You can repeat the process if you'd like the fabric to be lighter. Do not leave the fabric in the bleach solution longer than recommended because some fabrics can become weakened if exposed to chlorine bleach for too long.
How to Create Specific Designs
Bleach pens can be used to create designs. You can create your own bleach pen or use a Clorox Bleach Pen that is thick enough so the bleach stays in place until you are ready to remove it. If you want to create a looser design, cotton swabs repeatedly dipped in liquid bleach can also be used.
If you feel you can't draw well, use a stencil. They are readily available in craft stores and can be used again and again.

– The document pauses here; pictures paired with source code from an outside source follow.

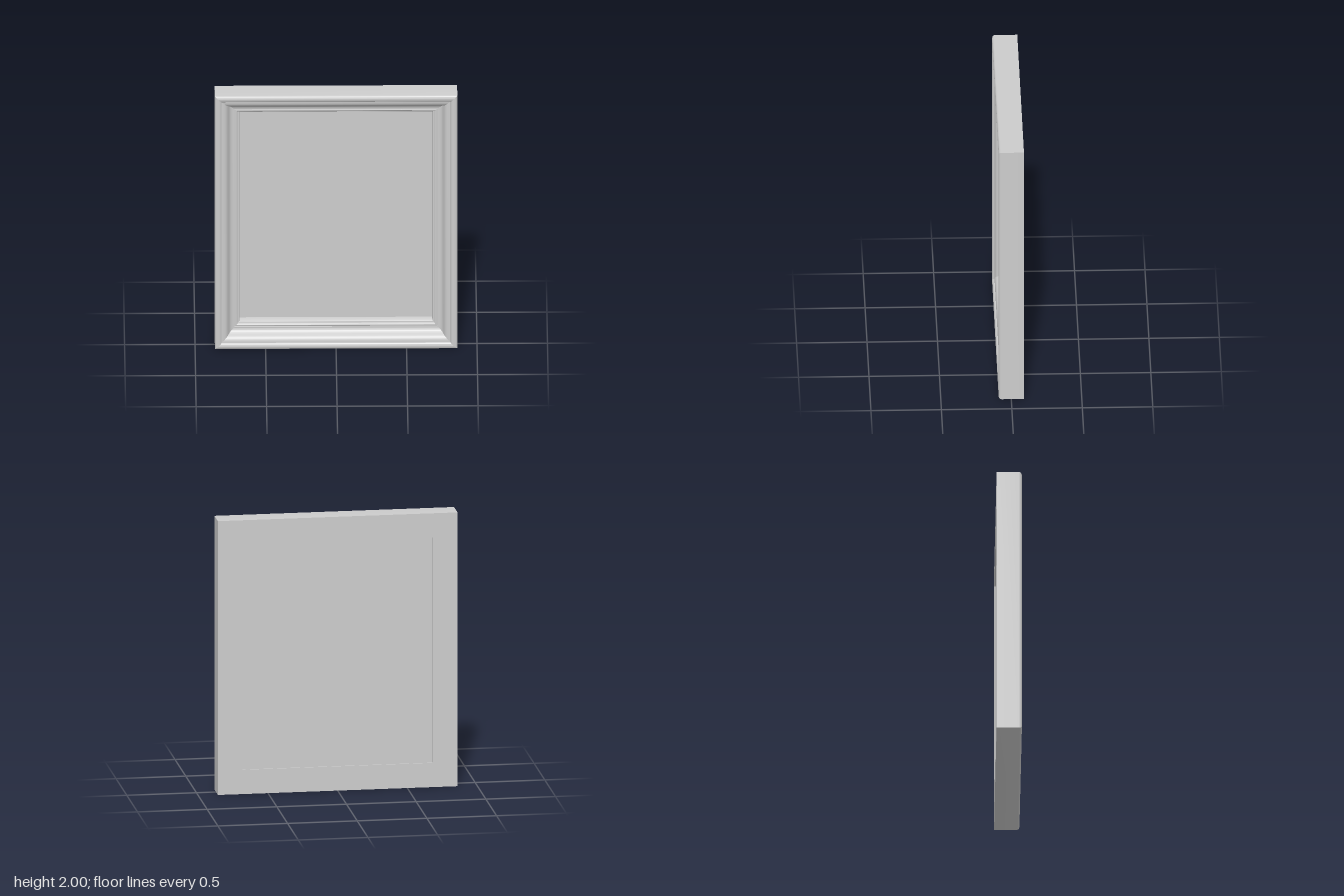
import * as THREE from 'three';
import { toCreasedNormals } from 'three/addons/utils/BufferGeometryUtils.js';

const HALF_W = 0.86, HALF_H = 1, DEPTH = 0.09;
const material = new THREE.MeshStandardMaterial({ color: 0xcccccc });

// Moulding cross-section as (inset from outer edge, z), front outer edge to inner edge, then round the back
function mouldingProfile() {
  const path = new THREE.Path();
  path.moveTo(0, -DEPTH);
  path.lineTo(0, 0.07);
  path.bezierCurveTo(0.001, 0.084, 0.01, DEPTH, 0.022, DEPTH);  // rounded outer bead
  path.bezierCurveTo(0.034, DEPTH, 0.044, 0.087, 0.047, 0.079);
  path.lineTo(0.047, 0.073);                                    // small step
  path.bezierCurveTo(0.085, 0.073, 0.09, 0.055, 0.1, 0.036);    // ogee slope
  path.bezierCurveTo(0.108, 0.018, 0.12, 0.01, 0.141, 0.01);
  path.lineTo(0.141, -0.004);                                   // step to inner lip
  path.bezierCurveTo(0.148, 0.003, 0.158, 0.002, 0.162, -0.008);
  path.lineTo(0.162, -0.018);
  path.bezierCurveTo(0.169, -0.016, 0.176, -0.02, 0.177, -0.028);
  path.lineTo(0.177, -DEPTH);
  path.lineTo(0, -DEPTH);
  return path.getPoints(8);
}

// One mitred rail swept between two neighbouring corners
function railGeometry(profile, a, b) {
  const at = ([sx, sy], p) => [sx * (HALF_W - p.x), HALF_H + sy * (HALF_H - p.x), p.y];
  const positions = [];
  for (let j = 0; j < profile.length - 1; j++) {
    const p = profile[j], q = profile[j + 1];
    const a0 = at(a, p), b0 = at(b, p), b1 = at(b, q), a1 = at(a, q);
    positions.push(...a0, ...b0, ...b1, ...a0, ...b1, ...a1);
  }
  const geometry = new THREE.BufferGeometry();
  geometry.setAttribute('position', new THREE.Float32BufferAttribute(positions, 3));
  return toCreasedNormals(geometry, 0.7);
}

export function createModel() {
  const model = new THREE.Group();
  model.name = 'pictureFrame';

  // Four moulding rails, counter-clockwise from the bottom
  const profile = mouldingProfile();
  const corners = [[-1, -1], [1, -1], [1, 1], [-1, 1]];
  const names = ['bottomRail', 'leftRail', 'topRail', 'rightRail'];
  names.forEach((name, i) => {
    const rail = new THREE.Mesh(railGeometry(profile, corners[i], corners[(i + 1) % 4]), material);
    rail.name = name;
    model.add(rail);
  });

  // Backing panel, slightly recessed from the back
  const panel = new THREE.Mesh(
    new THREE.BoxGeometry(2 * (HALF_W - 0.177), 2 * (HALF_H - 0.177), 0.006), material);
  panel.name = 'backPanel';
  panel.position.set(0, HALF_H, -0.077);
  model.add(panel);

  return model;
}
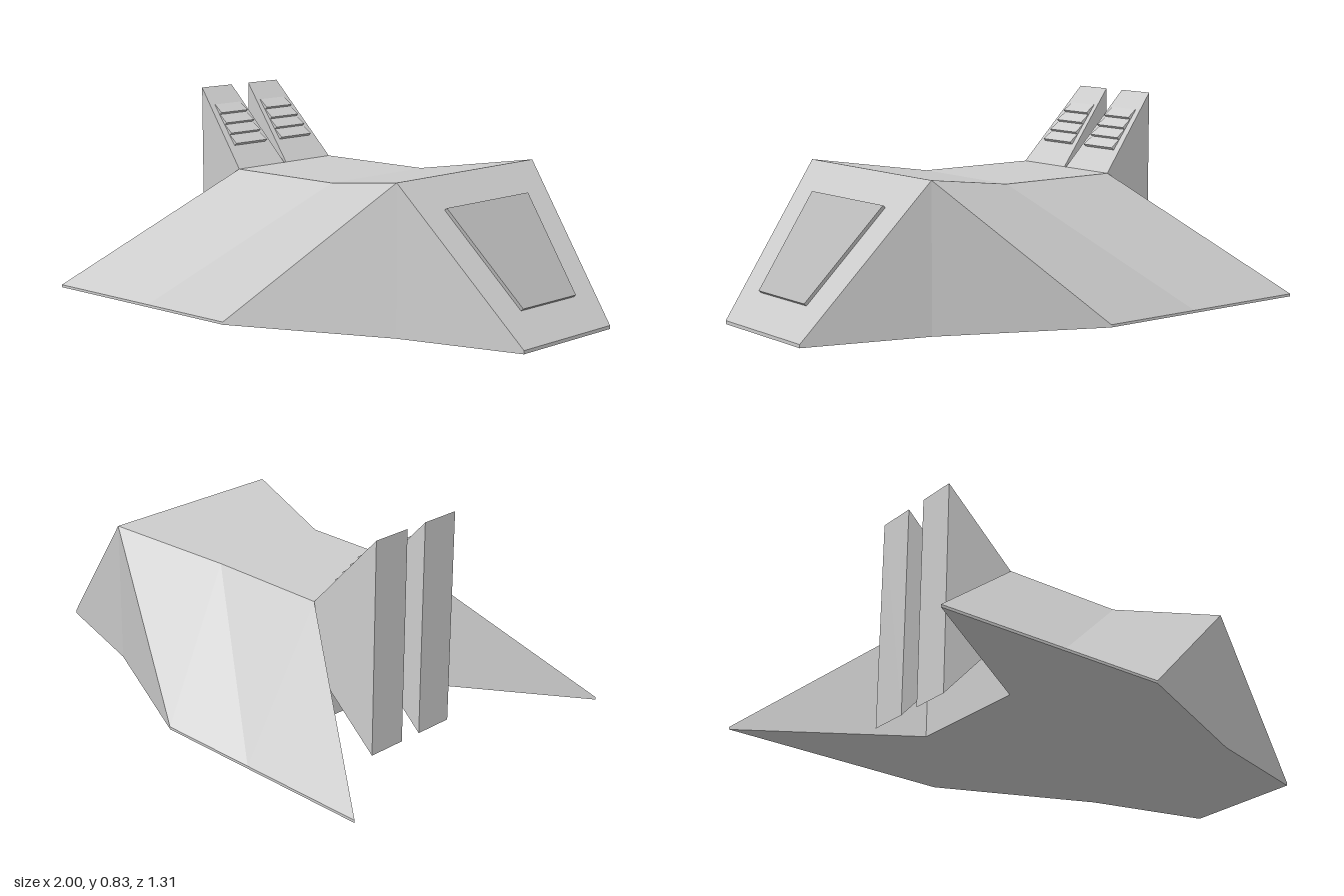
import * as THREE from 'three';

const V = (x, y, z) => new THREE.Vector3(x, y, z);
const flip = (p) => V(p.x, p.y, -p.z);

// Flat-faced solid: every polygon gets one normal, turned away from an inner point
function solid(name, polys, inner, material) {
  const pos = [], nor = [];
  for (const poly of polys) {
    const n = V(0, 0, 0);
    poly.forEach((p, i) => n.add(p.clone().cross(poly[(i + 1) % poly.length])));
    n.normalize();
    const inward = n.dot(poly[0].clone().sub(inner)) < 0;
    const pts = inward ? [poly[0], ...poly.slice(1).reverse()] : poly;
    if (inward) n.negate();
    for (let i = 1; i < pts.length - 1; i++) {
      for (const p of [pts[0], pts[i], pts[i + 1]]) {
        pos.push(p.x, p.y, p.z);
        nor.push(n.x, n.y, n.z);
      }
    }
  }
  const g = new THREE.BufferGeometry();
  g.setAttribute('position', new THREE.Float32BufferAttribute(pos, 3));
  g.setAttribute('normal', new THREE.Float32BufferAttribute(nor, 3));
  const mesh = new THREE.Mesh(g, material);
  mesh.name = name;
  return mesh;
}

// Convex block between two four-cornered sections
function block(name, a, b, material) {
  const inner = V(0, 0, 0);
  [...a, ...b].forEach((p) => inner.addScaledVector(p, 1 / 8));
  const polys = [a, b];
  for (let i = 0; i < 4; i++) {
    const j = (i + 1) % 4;
    polys.push([a[i], a[j], b[j], b[i]]);
  }
  return solid(name, polys, inner, material);
}

export function createModel() {
  const hullGrey = new THREE.MeshStandardMaterial({ color: 0xcccccc });
  hullGrey.name = 'hull grey';
  const windowGrey = new THREE.MeshStandardMaterial({ color: 0xb8b8b8 });
  windowGrey.name = 'window grey';
  const model = new THREE.Group();
  model.name = 'shuttle';

  // Hull corners on the +z half
  const tip = V(-1, 0.06, 0.655), tipLow = V(-1, 0.05, 0.655);
  const mid = V(-0.48, 0.06, 0.655);
  const wing = V(-0.065, 0.06, 0.655), wingLow = V(-0.065, 0.05, 0.655);
  const brow = V(0.535, 0.605, 0.382), browLow = V(0.535, 0.05, 0.382);
  const nose = V(1, 0.063, 0.25), noseLow = V(1, 0.05, 0.25);
  const roof = V(0.095, 0.541, 0.25), rear = V(-0.4, 0.541, 0.25), rearLow = V(-0.4, 0.05, 0.25);

  // Side faces are mirrored, centre faces span both halves
  const side = [
    [rear, roof, mid, tip],
    [roof, brow, wing, mid],
    [tip, mid, wing, wingLow, tipLow],
    [brow, wing, wingLow, browLow],
    [brow, browLow, noseLow, nose],
    [rear, tip, tipLow, rearLow],
    [rearLow, tipLow, wingLow, browLow],
  ];
  const centre = [
    [rear, roof], [roof, brow], [brow, nose], [nose, noseLow],
    [noseLow, browLow], [browLow, rearLow], [rearLow, rear],
  ].map(([p, q]) => [p, q, flip(q), flip(p)]);
  const hull = [...side, ...side.map((f) => f.map(flip)), ...centre];
  model.add(solid('hull', hull, V(0.3, 0.2, 0), hullGrey));

  // Raised windscreen on the nose slope
  const noseNormal = V(0.542, 0.465, 0).normalize();
  const onNose = (y, z, h) =>
    V(0.535 + (0.605 - y) * (0.465 / 0.542), y, z).addScaledVector(noseNormal, h);
  const screen = (h) => [
    onNose(0.5, -0.23, h), onNose(0.5, 0.23, h),
    onNose(0.17, 0.152, h), onNose(0.17, -0.152, h),
  ];
  model.add(block('windscreen', screen(-0.004), screen(0.013), windowGrey));

  // Twin tail fins with louvres on their sloping fronts
  const finNormal = V(0.294, 0.255, 0).normalize();
  for (const s of [1, -1]) {
    const fin = new THREE.Group();
    fin.name = s > 0 ? 'leftFin' : 'rightFin';
    const section = (x, y0, y1, z0, z1) =>
      [V(x, y0, s * z0), V(x, y0, s * z1), V(x, y1, s * z1), V(x, y1, s * z0)];
    fin.add(block('finBody', section(-0.655, 0, 0.835, 0.046, 0.205),
      section(-0.4, 0.29, 0.541, 0.005, 0.249), hullGrey));

    // A louvre edge lies across the slope at height y, raised by h
    const edge = (y, h) => {
      const spread = (0.77 - y) * 0.11;
      return [0.057 - spread, 0.19 + spread].map((z) =>
        V(-0.655 + (0.835 - y) * (0.255 / 0.294), y, s * z).addScaledVector(finNormal, h));
    };
    for (let i = 0; i < 4; i++) {
      const top = 0.77 - i * 0.037, low = top - 0.037;
      const quad = (h0, h1) => {
        const [a, b] = edge(top, h0), [c, d] = edge(low, h1);
        return [a, b, d, c];
      };
      fin.add(block('louvre', quad(-0.004, -0.004), quad(0.002, 0.014), hullGrey));
    }
    model.add(fin);
  }
  return model;
}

To get started, have that neutralizing solution ready. Gather some old white towels to place under the fabric area you plan to decorate with bleach. This will prevent the solution from bleeding through to the rest of the garment or your work surface. Squeeze the bleaching gel onto the fabric. How long you leave the bleaching gel on the fabric depends on the dye in the fabric and the color you desire. Check periodically by scraping off a bit of the gel. If you want more fading, reapply. Do not leave on longer than 25 minutes for heavy denim; less time for thinner fabrics.
When the desired look is achieved, immediately pour some neutralizing solution directly on the bleached design area. Then, transfer the fabric to the neutralizing solution and submerge the entire garment for 10 minutes and agitate gently. Drain the neutralizing solution and wash as usual.

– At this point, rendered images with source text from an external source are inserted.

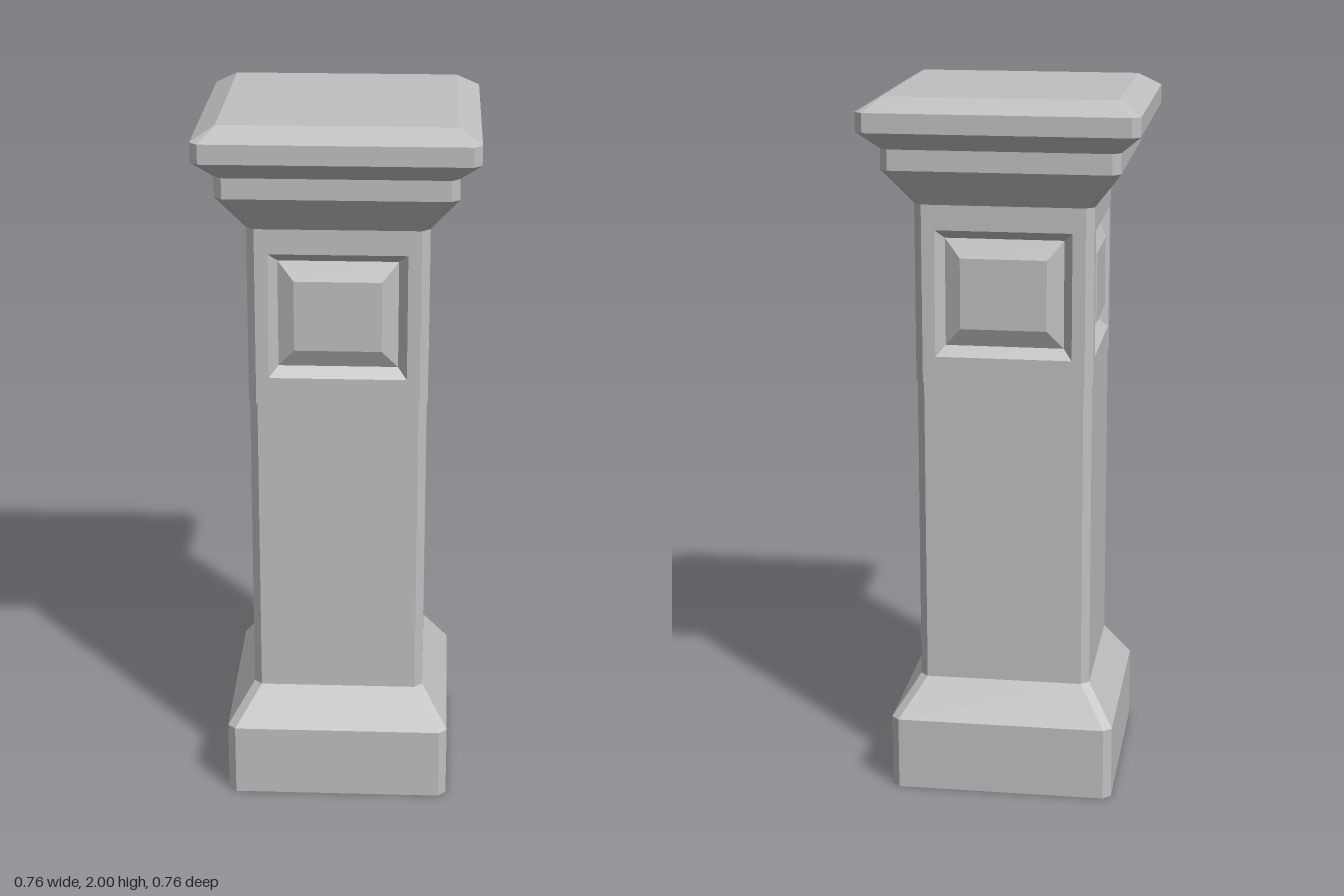
import * as THREE from 'three';

const stone = new THREE.MeshStandardMaterial({ color: 0xbfbfbf });
stone.name = 'grey stone';

// Mesh from a list of four-cornered faces, each counter-clockwise from outside
function facesMesh(name, quads) {
  const pos = [];
  for (const [a, b, c, d] of quads) pos.push(...a, ...b, ...c, ...a, ...c, ...d);
  const geo = new THREE.BufferGeometry();
  geo.setAttribute('position', new THREE.Float32BufferAttribute(pos, 3));
  geo.computeVertexNormals();
  const mesh = new THREE.Mesh(geo, stone);
  mesh.name = name;
  return mesh;
}

// Square section with cut corners: [height, half width, corner cut]
function section([y, h, c = 0.022]) {
  const k = h - c;
  return [[-k, h], [k, h], [h, k], [h, -k], [k, -h], [-k, -h], [-h, -k], [-h, k]]
    .map(([x, z]) => [x, y, z]);
}

// Faces between neighbouring loops of points
function bridge(loops, keep = () => true) {
  const quads = [];
  for (let j = 0; j + 1 < loops.length; j++) {
    const lo = loops[j], up = loops[j + 1], n = lo.length;
    for (let i = 0; i < n; i++) {
      const k = (i + 1) % n;
      if (keep(i)) quads.push([lo[i], lo[k], up[k], up[i]]);
    }
  }
  return quads;
}

// Closes an eight-sided section with three faces
const lid = (p) => [[p[0], p[1], p[2], p[7]], [p[7], p[2], p[3], p[6]], [p[6], p[3], p[4], p[5]]];

const HALF = 0.248, CUT = 0.022, NECK_LOW = 1.2, NECK_TOP = 1.7;

// One neck side: flat border, sunken frame and raised field
function neckPanel() {
  const flat = HALF - CUT;
  const rect = (x, y0, y1, z) => [[-x, y0, z], [x, y0, z], [x, y1, z], [-x, y1, z]];
  const loops = [
    rect(flat, NECK_LOW, NECK_TOP, HALF),
    rect(0.19, 1.275, 1.63, HALF),
    rect(0.165, 1.303, 1.605, HALF - 0.028),
    rect(0.12, 1.355, 1.553, HALF - 0.003),
  ];
  return facesMesh('neckPanel', [...bridge(loops), loops[3]]);
}

export function createModel() {
  const group = new THREE.Group();
  group.name = 'pillar';

  // Plinth and shaft
  const plinth = [[0, 0.319], [0.21, 0.319], [0.32, 0.245]].map(section);
  const underside = lid(plinth[0]).map((q) => [...q].reverse());
  group.add(facesMesh('plinth', [...bridge(plinth), ...underside]));
  const shaft = [[0.32, 0.245], [NECK_LOW, 0.245], [NECK_LOW, HALF]].map(section);
  group.add(facesMesh('shaft', bridge(shaft)));

  // Neck: cut corners and four panelled sides
  const neck = [[NECK_LOW, HALF], [NECK_TOP, HALF]].map(section);
  group.add(facesMesh('neckCorners', bridge(neck, (i) => i % 2 === 1)));
  for (let i = 0; i < 4; i++) {
    const panel = neckPanel();
    panel.rotation.y = (i * Math.PI) / 2;
    group.add(panel);
  }

  // Flared moulding and bevelled cap
  const moulding = [[NECK_TOP, HALF], [1.803, 0.325], [1.86, 0.325]].map(section);
  group.add(facesMesh('moulding', bridge(moulding)));
  const cap = [[1.86, 0.325], [1.91, 0.38], [1.963, 0.38], [2, 0.316, 0.002]].map(section);
  group.add(facesMesh('cap', [...bridge(cap), ...lid(cap[3])]));

  return group;
}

How to Tie-Dye in Reverse
Traditional tie-dye done with a kit like the Tulip Tie-Dye Party available from JoAnn is created by adding colors to a fabric. You can also create the same look by using bleach to remove color. You will have a more muted design with shades of color based on your original fabric.
To create a tie-dyed look, gather, fold, and tie the fabric where you would like the pattern to be. Have the neutralizing solution at the ready. To reverse tie-dye, mix a solution of 10 parts water and 1 part chlorine bleach. Submerge the gathered and tied fabric and allow it to soak until the background fabric is the color you desire. Cut the ties holding the fabric gathers or folds. Transfer to the neutralizing solution and allow to soak for 10 minutes. Drain the solution and then wash as usual.
You should use a fresh solution of bleach and water for each new tie-dye project to prevent the transfer of suspended dye to a new fabric.
Krietsch Boerner, Leigh. "Accidental Mix of Bleach and Acid Kills Buffalo Wild Wings Employee." Chemical and Engineering News, American Chemical Society.